It’s been a hundred days since the military in Myanmar staged a coup and detained civilian leader Aung San Suu Kyi.
The time since has been marked by protests, violence, and uncertainty.
Myanmar’s junta has designated the rival National Unity Government (NUG) a terrorist group, blaming it for killings, bombings, and arson, state media said on Saturday.
After Myanmar’s February 1 coup, a group of ousted lawmakers — many of them previously part of Aung San Suu Kyi’s National League for Democracy party — formed a shadow government.
State-controlled television slammed the NUG as a terror group, as well as the affiliated Committee Representing Pyidaungsu Hluttaw (CRPH) group.
The junta disputes those figures and says at least two dozen members of the security forces have been killed in protests.
Fighting has also flared on Myanmar’s periphery with ethnic armies that have been fighting for decades and some of which have rallied behind the protesters.
State television said the army had advanced against the Kachin Independence Army in northern Myanmar, but there was no independent confirmation.
In western Myanmar, the newly formed Chinland Defence Force said it had overrun an army camp.

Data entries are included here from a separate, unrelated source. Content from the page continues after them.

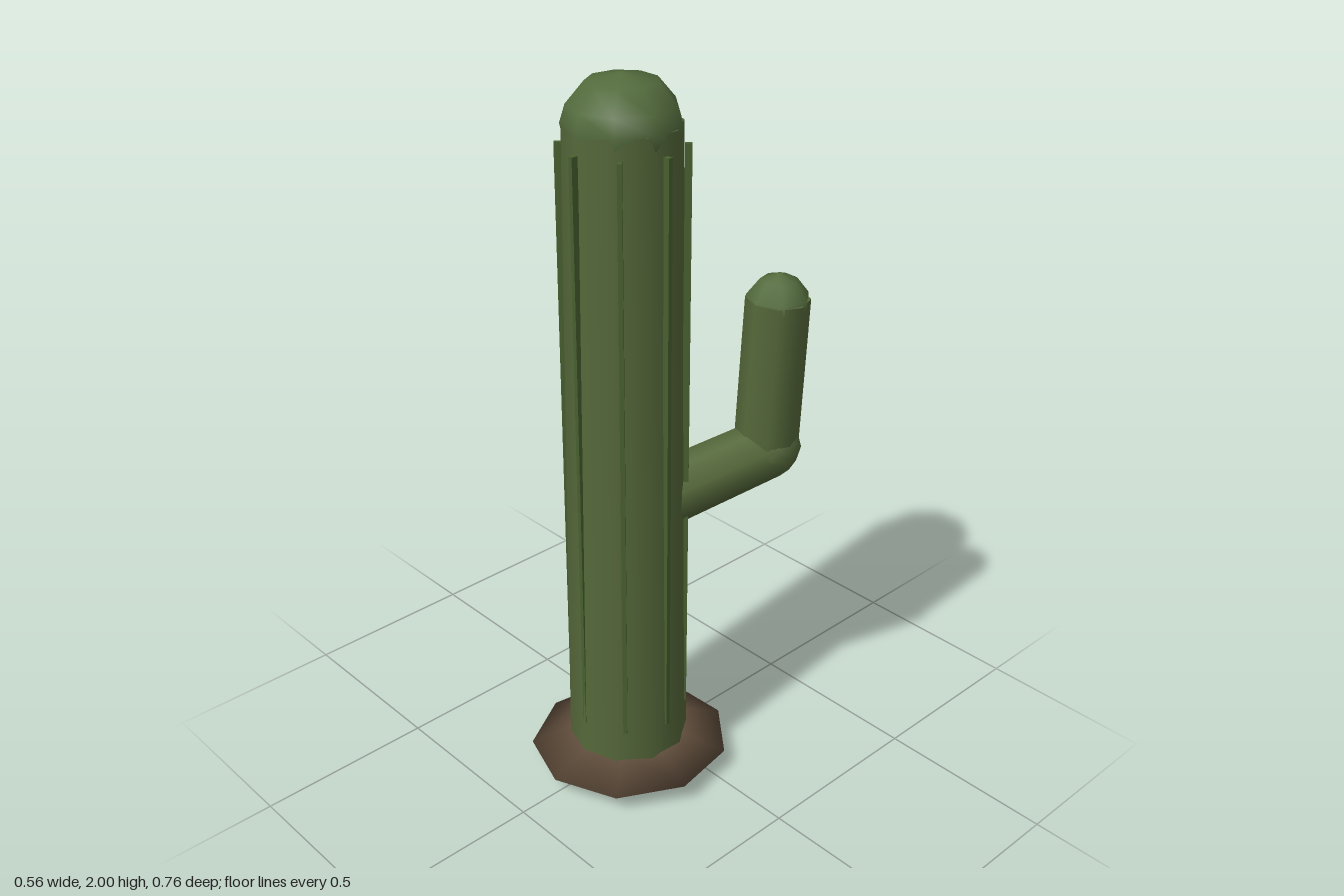
import * as THREE from 'three';

const green = new THREE.MeshStandardMaterial({ color: 0x55683a });
green.name = 'cactusGreen';
const capGreen = new THREE.MeshStandardMaterial({ color: 0x526a3c });
capGreen.name = 'tipGreen';
const ribGreen = new THREE.MeshStandardMaterial({ color: 0x48602f });
ribGreen.name = 'ribGreen';
const soil = new THREE.MeshStandardMaterial({ color: 0x614e3c });
soil.name = 'soilBrown';

const TRUNK_Z = 0.105;

function part(name, geometry, material, x = 0, y = 0, z = 0) {
  const mesh = new THREE.Mesh(geometry, material);
  mesh.name = name;
  mesh.position.set(x, y, z);
  return mesh;
}

// Tapered limb running from point a to point b
function limb(name, a, b, ra, rb, sides) {
  const from = new THREE.Vector3(...a), to = new THREE.Vector3(...b);
  const dir = to.clone().sub(from);
  const mesh = part(name, new THREE.CylinderGeometry(rb, ra, dir.length(), sides), green);
  mesh.position.copy(from).add(to).multiplyScalar(0.5);
  mesh.quaternion.setFromUnitVectors(new THREE.Vector3(0, 1, 0), dir.normalize());
  return mesh;
}

function lathe(points, sides) {
  return new THREE.LatheGeometry(points.map(([r, y]) => new THREE.Vector2(r, y)), sides);
}

export function createModel() {
  const cactus = new THREE.Group();
  cactus.name = 'cactus';

  // Flattened mound of earth, slightly tilted underneath
  const moundShape = lathe([[0, 0.012], [0.14, 0.012], [0.283, 0.052], [0.16, 0.098], [0, 0.105]], 9);
  const p = moundShape.attributes.position;
  for (let i = 0; i < p.count; i++) {
    if (p.getY(i) < 0.09) p.setY(i, p.getY(i) + p.getX(i) * 0.05 - 0.005);
  }
  moundShape.computeBoundingBox();
  moundShape.translate(0, -moundShape.boundingBox.min.y, 0);
  cactus.add(part('soilMound', moundShape, soil, 0, 0, 0.1));

  // Trunk and its rounded top
  cactus.add(limb('trunk', [0, 0.05, TRUNK_Z], [0, 1.88, TRUNK_Z], 0.168, 0.147, 10));
  const capShape = lathe([[0.143, 1.845], [0.15, 1.88], [0.136, 1.925], [0.09, 1.98], [0, 2]], 9);
  cactus.add(part('trunkCap', capShape, capGreen, 0, 0, TRUNK_Z));

  // Narrow upright ribs around the trunk
  const ribShape = new THREE.BoxGeometry(0.012, 1.64, 0.018);
  for (let i = 0; i < 8; i++) {
    const a = (i * Math.PI) / 4;
    const rib = part('rib', ribShape, ribGreen, Math.sin(a) * 0.156, 1.01, TRUNK_Z + Math.cos(a) * 0.156);
    rib.rotation.y = a;
    cactus.add(rib);
  }

  // Side arm: reaches back, bends at the elbow and rises
  const arm = new THREE.Group();
  arm.name = 'arm';
  arm.add(limb('lowerArm', [0.045, 0.845, 0.005], [0.152, 0.922, -0.285], 0.09, 0.085, 8));
  arm.add(part('elbow', new THREE.SphereGeometry(0.088, 8, 6), green, 0.152, 0.927, -0.282));
  arm.add(limb('upperArm', [0.143, 0.93, -0.28], [0.157, 1.365, -0.29], 0.088, 0.086, 8));
  const tipShape = lathe([[0.084, -0.015], [0.084, 0.01], [0.05, 0.055], [0, 0.075]], 7);
  arm.add(part('armCap', tipShape, capGreen, 0.157, 1.36, -0.291));
  cactus.add(arm);

  return cactus;
}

The army made no comment on the report.
Myanmar’s army took power alleging fraud in a November election that was swept by the party of Suu Kyi,
who fought for democracy for decades before tentative reforms began a decade ago. The electoral commission had rejected the army’s complaints.